The Laozi has been translated into Western languages hundreds of times over the past two hundred years. It has become the book of Chinese philosophy most widely appreciated for its philosophical depth and lyrical form. Nevertheless, very little attention has been paid to the way in which this book was read in China. This book introduces the reader to a highly sophisticated Chinese way of reading this Taoist classic, a way that differs greatly from the many translations of the Laozi available in the West.
The most famous among the Chinese commentators on the Laozi—a man appreciated even by his opponents for the sheer brilliance of his analysis—is Wang Bi (226–249). Born into a short period of intellectual ferment and freedom after the collapse of the Han dynasty, this self-assured genius, in the short twenty-three years of his life, dashed off two of the most enduring works of Chinese philosophy, a commentary on the Laozi and another on the Book of Changes.

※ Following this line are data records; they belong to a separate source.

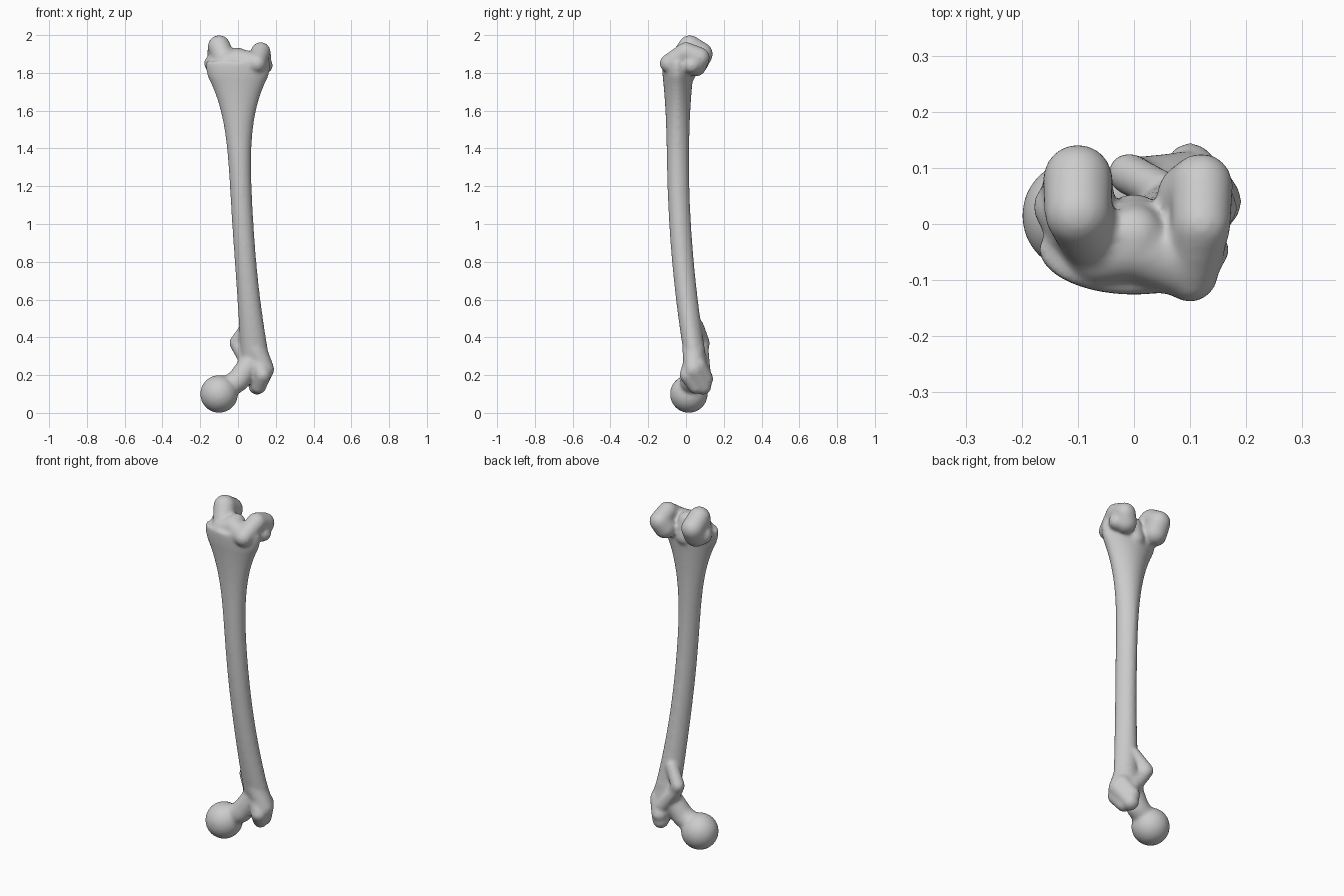
import bpy, bmesh, math
from mathutils import Matrix, Vector

cube = bpy.data.objects.get("Cube")
if cube:
    bpy.data.objects.remove(cube, do_unlink=True)

# Unit sphere points shared by all rounded links
ball = bmesh.new()
bmesh.ops.create_icosphere(ball, subdivisions=3, radius=1)
sphere_points = [vert.co.copy() for vert in ball.verts]
ball.free()

bm = bmesh.new()


def limb(start_radius, end_radius, *centres):
    """Rounded chain through the centres, tapering evenly from start to end."""
    last = len(centres) - 1
    balls = [(Vector(centre), start_radius + (end_radius - start_radius) * i / last)
             for i, centre in enumerate(centres)]
    for pair in zip(balls, balls[1:]):
        verts = [bm.verts.new(centre + point * radius)
                 for centre, radius in pair for point in sphere_points]
        bmesh.ops.convex_hull(bm, input=verts)


def shaft_ring(z, sides=32):
    """Cross-section of the bowed shaft, flaring at both ends, narrower at the back."""
    flare = (max(z - 0.9, 0) / 0.9) ** 4.5
    spread = max(0.9 - z, 0) ** 2
    half_width = min(0.057 + 0.115 * flare + 0.05 * spread, 0.17)
    half_depth = 0.058 + 0.025 * min(flare, 1)
    centre_x = 0.04 * max(1.8 - z, 0) ** 2
    centre_y = 0.075 * max(1.4 - z, 0) ** 2 - 0.043
    ring = []
    for i in range(sides):
        angle = math.tau * i / sides
        across, back = math.cos(angle), math.sin(angle)
        narrowing = 1 - 0.14 * max(back, 0)
        ring.append(bm.verts.new((centre_x + half_width * across * narrowing,
                                  centre_y + half_depth * back, z)))
    return ring


def loft(rings):
    """Closed skin over matching rings."""
    for low, high in zip(rings, rings[1:]):
        for i in range(len(low)):
            bm.faces.new((low[i - 1], low[i], high[i], high[i - 1]))
    bm.faces.new(rings[0])
    bm.faces.new(rings[-1])


# Shaft
bottom, top, steps = 0.25, 1.86, 40
loft([shaft_ring(bottom + (top - bottom) * i / steps) for i in range(steps + 1)])

# Inner condyle and its side bump
limb(0.058, 0.065, (-0.06, -0.05, 1.84), (-0.1, 0.02, 1.94),
     (-0.1, 0.08, 1.9), (-0.1, 0.05, 1.85))
limb(0.06, 0.05, (-0.1, 0, 1.85), (-0.13, 0.03, 1.85))

# Outer condyle and its side bump
limb(0.05, 0.06, (0.1, -0.09, 1.85), (0.12, 0, 1.91),
     (0.12, 0.07, 1.88), (0.1, 0.05, 1.84))
limb(0.055, 0.045, (0.1, 0, 1.85), (0.14, 0.03, 1.84))

# Groove between the condyles
limb(0.06, 0.06, (-0.06, -0.05, 1.85), (0, -0.04, 1.87), (0.08, -0.07, 1.85))
limb(0.055, 0.055, (0, -0.02, 1.88), (0, 0, 1.8))

# Ball head and neck
bmesh.ops.create_icosphere(bm, subdivisions=4, radius=0.1,
                           matrix=Matrix.Translation((-0.1, 0.015, 0.1)))
limb(0.06, 0.06, (-0.1, 0.02, 0.11), (0, 0.03, 0.17), (0.07, 0.05, 0.27))

# Greater trochanter with front and back lobes
limb(0.06, 0.045, (0.09, 0.04, 0.34), (0.14, 0.04, 0.23), (0.1, 0.09, 0.14))
limb(0.05, 0.04, (0.1, 0.04, 0.28), (0.13, 0.01, 0.2), (0.11, 0.05, 0.14))
limb(0.05, 0.045, (0.13, 0.06, 0.25), (0.1, 0.1, 0.18))

# Lesser trochanter and the crest joining the two
limb(0.035, 0.04, (0.05, 0.06, 0.46), (-0.01, 0.09, 0.37), (0.05, 0.06, 0.27))
limb(0.03, 0.04, (0, 0.09, 0.34), (0.09, 0.09, 0.23))

# Drop the points left inside the rounded links
loose = [vert for vert in bm.verts if not vert.link_faces]
bmesh.ops.delete(bm, geom=loose, context='VERTS')
bmesh.ops.recalc_face_normals(bm, faces=bm.faces[:])
for face in bm.faces:
    face.smooth = True
mesh = bpy.data.meshes.new("thigh_bone")
bm.to_mesh(mesh)
bm.free()
bone = bpy.data.objects.new("thigh_bone", mesh)
bpy.context.collection.objects.link(bone)

# Bone colour
grey = bpy.data.materials.new("bone_grey")
grey.use_nodes = True
colour = (0.6, 0.6, 0.6, 1)
grey.diffuse_color = colour
grey.node_tree.nodes["Principled BSDF"].inputs["Base Color"].default_value = colour
mesh.materials.append(grey)

# Fuse the parts into one smooth skin
fuse = bone.modifiers.new("fuse", 'REMESH')
fuse.mode = 'VOXEL'
fuse.voxel_size = 0.008
fuse.use_smooth_shade = True
soften = bone.modifiers.new("soften", 'SMOOTH')
soften.factor = 0.5
soften.iterations = 14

By carefully reconstructing Wang Bi's Laozi text as well as his commentary, this book explores Wang Bi's craft as a scholarly commentator who is also a philosopher in his own right. By situating his work within the context of other competing commentaries and extracting their way of reading the Laozi, this book shows how the Laozi has been approached in many different ways, ranging from a philosophical underpinning for a particular theory of political rule to a guide to techniques of life-prolongation. Amidst his competitors, however, Wang Bi stands out through a literary and philosophical analysis of the Laozi that manages to "use the Laozi to explain the Laozi," rather than imposing an agenda on the text. Through a critical adaptation of several hundred years of commentaries on the classics, Wang Bi reaches a scholarly level in the art of understanding that is unmatched anywhere else in the world.
|ISBNs||0791493385, 9780791493380, 9780791443965|